Correction: Story updated to accurately reflect Wilson’s former status at Innovate Pasadena.
Pasadena voters have rarely been forced to choose between two candidates for City Council who were so heavy in some important departments and so light in others.
Such is the case in the race between sitting Councilman Andy Wilson and challenger Phil Hosp for the council’s District 7 seat.
In Wilson we have an incumbent who was selected by other council members to fill the seat left vacant by its former occupant Terry Tornek when Tornek ascended to the mayor’s chair two years ago.
In that time, Wilson has participated in deciding some of the most important issues facing the city, among them raising the minimum wage, declaring Pasadena a safe place for immigrants and scrutinizing incidents involving the Pasadena Police Department.
However, during much of that time Wilson, former member of the executive committee of a nonprofit technology innovation company who calls himself a “serial entrepreneur,” has been forced to campaign for re-election while making policy and a living at the same time.
Given the amount of volunteer time Wilson had already spent on the Planning, Design Review and Urban Forestry commissions, as well as on the Pasadena Center Operating Co. board of directors, it seemed natural for the 51-year-old father of two to assume a seat at the council dais. And it at least appeared that the passion was still there for him to continue serving.

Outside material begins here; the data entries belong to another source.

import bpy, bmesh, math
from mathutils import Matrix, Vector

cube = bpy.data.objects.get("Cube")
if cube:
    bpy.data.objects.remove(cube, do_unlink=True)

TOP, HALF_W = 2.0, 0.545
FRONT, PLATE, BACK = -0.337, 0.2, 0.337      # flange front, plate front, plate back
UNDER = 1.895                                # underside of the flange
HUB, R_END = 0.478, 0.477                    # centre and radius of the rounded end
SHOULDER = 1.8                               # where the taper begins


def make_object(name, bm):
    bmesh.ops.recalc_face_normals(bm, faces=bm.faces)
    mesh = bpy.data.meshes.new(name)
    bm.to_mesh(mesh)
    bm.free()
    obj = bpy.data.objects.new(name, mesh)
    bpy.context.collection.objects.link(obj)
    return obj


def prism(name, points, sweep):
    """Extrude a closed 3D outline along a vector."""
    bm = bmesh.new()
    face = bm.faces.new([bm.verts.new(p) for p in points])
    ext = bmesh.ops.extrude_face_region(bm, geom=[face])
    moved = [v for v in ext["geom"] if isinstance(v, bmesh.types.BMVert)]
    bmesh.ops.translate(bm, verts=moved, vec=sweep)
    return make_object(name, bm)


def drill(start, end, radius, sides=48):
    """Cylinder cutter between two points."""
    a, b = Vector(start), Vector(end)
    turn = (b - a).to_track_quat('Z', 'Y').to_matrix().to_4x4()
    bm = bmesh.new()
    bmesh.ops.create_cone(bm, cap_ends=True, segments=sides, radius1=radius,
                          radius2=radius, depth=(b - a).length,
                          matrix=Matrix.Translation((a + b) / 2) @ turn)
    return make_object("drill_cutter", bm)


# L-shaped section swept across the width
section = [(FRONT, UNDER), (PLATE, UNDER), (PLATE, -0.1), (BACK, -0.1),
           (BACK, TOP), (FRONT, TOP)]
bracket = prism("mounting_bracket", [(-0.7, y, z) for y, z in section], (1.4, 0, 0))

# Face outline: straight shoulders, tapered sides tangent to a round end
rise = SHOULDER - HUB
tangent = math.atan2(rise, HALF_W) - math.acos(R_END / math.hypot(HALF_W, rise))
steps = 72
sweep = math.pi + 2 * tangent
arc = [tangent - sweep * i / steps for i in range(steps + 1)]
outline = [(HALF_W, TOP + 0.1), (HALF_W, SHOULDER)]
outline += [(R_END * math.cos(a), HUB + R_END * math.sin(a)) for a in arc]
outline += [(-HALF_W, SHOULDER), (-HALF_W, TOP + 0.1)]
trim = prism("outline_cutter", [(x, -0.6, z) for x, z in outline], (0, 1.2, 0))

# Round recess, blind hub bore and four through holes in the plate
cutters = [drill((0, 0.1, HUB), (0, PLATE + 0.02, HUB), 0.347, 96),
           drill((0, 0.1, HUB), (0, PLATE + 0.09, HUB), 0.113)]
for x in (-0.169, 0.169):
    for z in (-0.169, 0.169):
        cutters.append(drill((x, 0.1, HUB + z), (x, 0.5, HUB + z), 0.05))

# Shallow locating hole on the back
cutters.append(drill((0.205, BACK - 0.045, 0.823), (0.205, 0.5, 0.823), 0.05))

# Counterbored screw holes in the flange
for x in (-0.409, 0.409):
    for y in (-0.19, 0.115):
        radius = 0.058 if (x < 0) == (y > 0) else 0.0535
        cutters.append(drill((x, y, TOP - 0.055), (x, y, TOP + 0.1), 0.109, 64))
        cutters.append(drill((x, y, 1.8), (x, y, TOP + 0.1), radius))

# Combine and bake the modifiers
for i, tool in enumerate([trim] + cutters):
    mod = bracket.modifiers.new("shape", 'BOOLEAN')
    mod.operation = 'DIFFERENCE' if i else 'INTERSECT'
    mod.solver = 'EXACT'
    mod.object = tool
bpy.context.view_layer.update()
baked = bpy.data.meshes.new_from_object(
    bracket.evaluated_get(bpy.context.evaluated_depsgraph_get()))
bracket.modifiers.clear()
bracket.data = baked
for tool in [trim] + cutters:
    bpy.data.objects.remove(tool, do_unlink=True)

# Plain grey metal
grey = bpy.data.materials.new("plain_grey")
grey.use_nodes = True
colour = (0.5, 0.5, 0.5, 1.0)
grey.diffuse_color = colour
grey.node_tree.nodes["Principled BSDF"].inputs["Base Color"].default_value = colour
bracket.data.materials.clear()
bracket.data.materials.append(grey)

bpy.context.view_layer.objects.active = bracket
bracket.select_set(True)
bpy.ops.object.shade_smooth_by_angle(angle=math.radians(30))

But considering a few ethical missteps made by Wilson over the past year, we have to wonder if that is still as true today as it may have been in 2015.

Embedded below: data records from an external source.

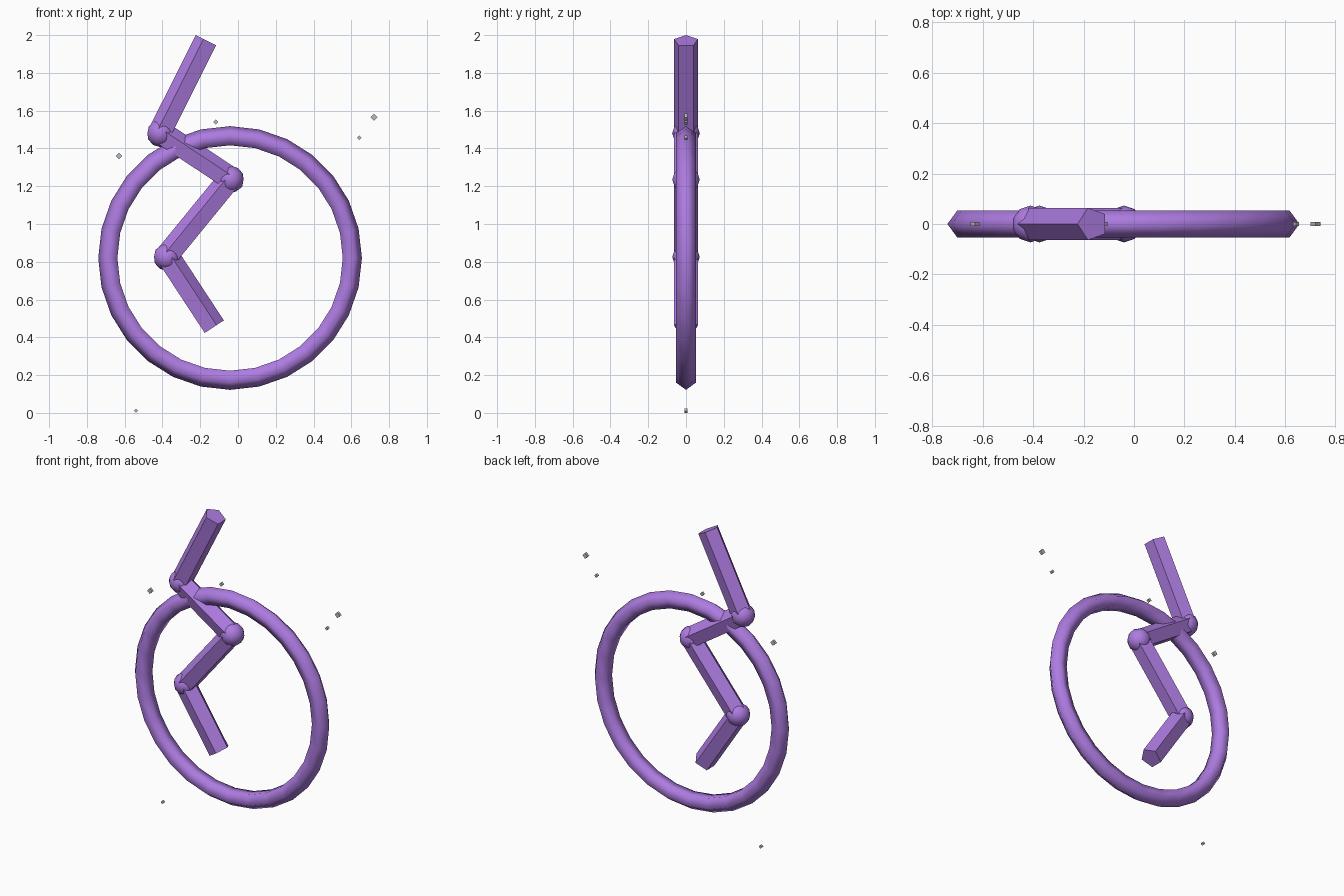
import bpy, bmesh, math
from mathutils import Vector

cube = bpy.data.objects.get("Cube")
if cube:
    bpy.data.objects.remove(cube, do_unlink=True)


def material(name, color):
    mat = bpy.data.materials.new(name)
    mat.use_nodes = True
    mat.diffuse_color = color
    mat.node_tree.nodes["Principled BSDF"].inputs["Base Color"].default_value = color
    return mat


purple = material("purple", (0.42, 0.20, 0.75, 1))
grey = material("light grey", (0.5, 0.5, 0.5, 1))


def prism(name, start, end, radius):
    """Five-sided bar between two points, with its ridge turned upward."""
    start, end = Vector(start), Vector(end)
    along = (end - start).normalized()
    side = Vector((0, 1, 0))
    ridge = along.cross(side)
    if ridge.z < 0:
        ridge.negate()
    bm = bmesh.new()
    rings = []
    for centre in (start, end):
        angles = [math.tau * i / 5 for i in range(5)]
        rings.append([bm.verts.new(centre + radius * (ridge * math.cos(a) + side * math.sin(a)))
                      for a in angles])
    for ring in rings:
        bm.faces.new(ring)
    for i in range(5):
        j = (i + 1) % 5
        bm.faces.new((rings[0][i], rings[0][j], rings[1][j], rings[1][i]))
    bmesh.ops.recalc_face_normals(bm, faces=bm.faces)
    mesh = bpy.data.meshes.new(name)
    bm.to_mesh(mesh)
    bm.free()
    mesh.materials.append(purple)
    bpy.context.collection.objects.link(bpy.data.objects.new(name, mesh))


# Large upright ring
bpy.ops.mesh.primitive_torus_add(
    major_segments=28, minor_segments=5, major_radius=0.642, minor_radius=0.056,
    location=(-0.042, 0, 0.82), rotation=(math.pi / 2, 0, 0))
ring = bpy.context.object
ring.name = "ring"
ring.data.materials.append(purple)
bpy.ops.object.shade_smooth()

# Zigzag of bars, from the top down
path = [(-0.164, 0, 1.97), (-0.41, 0, 1.48), (-0.04, 0, 1.235),
        (-0.375, 0, 0.825), (-0.131, 0, 0.453)]
for i, (a, b) in enumerate(zip(path, path[1:])):
    prism(f"zigzag_bar_{i + 1}", a, b, 0.067)

# Rounded elbows
for i, point in enumerate(path[1:-1]):
    bpy.ops.mesh.primitive_ico_sphere_add(subdivisions=2, radius=0.073, location=point)
    elbow = bpy.context.object
    elbow.name = f"zigzag_elbow_{i + 1}"
    elbow.data.materials.append(purple)
    bpy.ops.object.shade_smooth()

# Floating diamond sparks: x, z, half diagonal
sparks = [(-0.63, 1.36, 0.018), (-0.118, 1.54, 0.013), (0.72, 1.565, 0.019),
          (0.642, 1.456, 0.012), (-0.54, 0.011, 0.011)]
for i, (x, z, half) in enumerate(sparks):
    bpy.ops.mesh.primitive_cube_add(size=1, location=(x, 0, z), rotation=(0, math.pi / 4, 0))
    spark = bpy.context.object
    spark.name = f"spark_{i + 1}"
    edge = half * math.sqrt(2)
    spark.scale = (edge, 0.016, edge)
    spark.data.materials.append(grey)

As Deputy Editor André Coleman reported, Wilson failed to report political contributions on time, including one report in which he should have disclosed $16,500 in campaign contributions. For that he was fined $365 by the state Fair Political Practices Commission.
Prior to that, Wilson used his city email account when applying for executive director positions with both the Tournament of Roses Association and the Burbank/Glendale/Pasadena Airport Authority. Both jobs would have required Wilson to step down from the council due to conflicts of interest.

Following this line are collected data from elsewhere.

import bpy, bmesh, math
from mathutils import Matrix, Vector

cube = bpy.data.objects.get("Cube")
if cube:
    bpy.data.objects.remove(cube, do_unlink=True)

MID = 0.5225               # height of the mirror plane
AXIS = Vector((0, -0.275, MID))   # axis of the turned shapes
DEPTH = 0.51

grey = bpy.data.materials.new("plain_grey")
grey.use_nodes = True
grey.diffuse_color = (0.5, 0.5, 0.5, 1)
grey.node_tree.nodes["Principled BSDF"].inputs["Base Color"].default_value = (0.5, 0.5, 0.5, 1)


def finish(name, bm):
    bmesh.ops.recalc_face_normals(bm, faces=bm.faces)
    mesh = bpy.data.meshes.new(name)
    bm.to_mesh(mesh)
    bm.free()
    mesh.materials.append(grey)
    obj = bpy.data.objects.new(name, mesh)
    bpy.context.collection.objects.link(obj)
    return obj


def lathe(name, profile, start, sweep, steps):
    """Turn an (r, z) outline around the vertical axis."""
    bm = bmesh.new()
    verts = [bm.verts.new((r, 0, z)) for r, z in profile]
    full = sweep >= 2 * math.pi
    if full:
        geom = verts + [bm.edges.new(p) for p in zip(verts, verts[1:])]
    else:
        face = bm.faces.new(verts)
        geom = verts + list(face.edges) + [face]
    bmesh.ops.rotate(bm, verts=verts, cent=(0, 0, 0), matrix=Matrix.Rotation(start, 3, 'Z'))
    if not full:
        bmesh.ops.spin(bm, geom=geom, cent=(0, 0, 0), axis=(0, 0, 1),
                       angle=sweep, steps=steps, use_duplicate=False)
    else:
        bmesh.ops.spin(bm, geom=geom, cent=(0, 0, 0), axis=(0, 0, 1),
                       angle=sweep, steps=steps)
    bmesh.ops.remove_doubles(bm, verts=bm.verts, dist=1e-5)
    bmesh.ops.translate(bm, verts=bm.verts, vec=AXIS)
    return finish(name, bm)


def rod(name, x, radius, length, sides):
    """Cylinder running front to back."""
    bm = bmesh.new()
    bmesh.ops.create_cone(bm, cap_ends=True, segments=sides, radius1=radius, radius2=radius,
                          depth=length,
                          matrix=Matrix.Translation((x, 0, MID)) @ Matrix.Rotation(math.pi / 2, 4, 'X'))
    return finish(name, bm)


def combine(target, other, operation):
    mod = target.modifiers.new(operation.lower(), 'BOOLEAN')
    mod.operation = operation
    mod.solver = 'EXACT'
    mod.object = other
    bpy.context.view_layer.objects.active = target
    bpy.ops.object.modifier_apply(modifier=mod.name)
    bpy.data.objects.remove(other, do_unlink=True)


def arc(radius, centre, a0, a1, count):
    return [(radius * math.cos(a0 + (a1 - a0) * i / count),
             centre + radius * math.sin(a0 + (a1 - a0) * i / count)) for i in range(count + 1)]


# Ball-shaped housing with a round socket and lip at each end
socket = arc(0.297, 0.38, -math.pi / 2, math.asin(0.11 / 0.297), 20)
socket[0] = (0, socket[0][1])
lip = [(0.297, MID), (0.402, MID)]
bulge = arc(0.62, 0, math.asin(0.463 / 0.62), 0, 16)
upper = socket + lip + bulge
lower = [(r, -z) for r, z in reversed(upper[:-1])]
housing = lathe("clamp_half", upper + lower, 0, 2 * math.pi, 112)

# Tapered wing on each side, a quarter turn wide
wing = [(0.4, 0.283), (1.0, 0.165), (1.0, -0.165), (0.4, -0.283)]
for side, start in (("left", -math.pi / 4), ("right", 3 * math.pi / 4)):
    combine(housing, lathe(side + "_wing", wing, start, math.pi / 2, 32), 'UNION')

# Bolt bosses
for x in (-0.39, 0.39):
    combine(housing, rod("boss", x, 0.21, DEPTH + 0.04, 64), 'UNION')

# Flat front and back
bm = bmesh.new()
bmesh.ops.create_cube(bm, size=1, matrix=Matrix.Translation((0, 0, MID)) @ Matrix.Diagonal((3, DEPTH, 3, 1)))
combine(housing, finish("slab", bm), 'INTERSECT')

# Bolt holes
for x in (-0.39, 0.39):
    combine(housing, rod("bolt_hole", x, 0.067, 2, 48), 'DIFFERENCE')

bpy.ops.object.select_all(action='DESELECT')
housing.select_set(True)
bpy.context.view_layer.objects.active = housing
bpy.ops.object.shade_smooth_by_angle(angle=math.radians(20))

After taking a seat on the council, Wilson stepped down from the executive committee of Innovate Pasadena, a nonprofit that supports economic growth through technology that received $95,000 from the city in 2013. However, he remained on the company’s board of directors when he unwittingly voted to approve a $27,500 expenditure made to Innovate Pasadena by the city.
Wilson said the expenditure was not presented in a line item on the 2016-17 fiscal year city budget and he did not know that he was voting for its approval. On the job searches, Wilson said that was done prior to his decision to run and that no effort was made to conceal his actions, as Hosp has alleged.
“This was before I decided I was going to run,” Wilson told Coleman. “I needed to know what I was giving up, so I went out to educate myself. It was a timing issue. I was still exploring the possibilities. It was the homework I did before I pulled papers to run for council.”
On the other hand, the 37-year-old Hosp, also a father of two, is full of fire but low on experience. But, said the two-tour Iraq veteran and lawyer, “I am willing to listen and represent residents and advocate for positions that are in their interests.”
Furthermore, and perhaps most importantly in a city feeling the many pains associated with unparalleled residential development, “I have no ties to developers and I don’t chair a nonprofit that receives city funding. I will also make sure the community is engaged. I’m willing to listen and I am willing to talk to anybody,” Hosp has declared.
In addition, Hosp has pledged to make development projects open to the public and has rejected campaign contributions and endorsements from developers and architects with projects before the city.
Wilson is endorsed by Tornek, former Mayor Bill Bogaard, Council members Victor Gordo, Steve Madison and John Kennedy, as well as state Assemblyman and former Councilman Chris Holden.
Hosp has the support of United Teachers of Pasadena (UTP), and former mayors Bill Thomson, who once represented District 7, and Bill Paparian. Also backing Hosp are former LAPD Deputy Chief and onetime District 7 council candidate Peggy York and former city planner Marsha Rood.
In the primary, Wilson won a squeaker. Of the total 3,528 ballots cast, the incumbent took in 1,501 votes — just 41 more than Hosp.
In the end, Hosp makes up for what Wilson seems to be lacking in the passion department, just as we think Wilson outweighs Hosp in the area of being able to work with others in order to get things done.
The problem is it is difficult for us to simply ignore Wilson’s ethical lapses while in office.
With that said, we would like to see Hosp be given an opportunity to express what clearly appears to be a deep desire to serve the public.
On Tuesday, vote for Phil Hosp.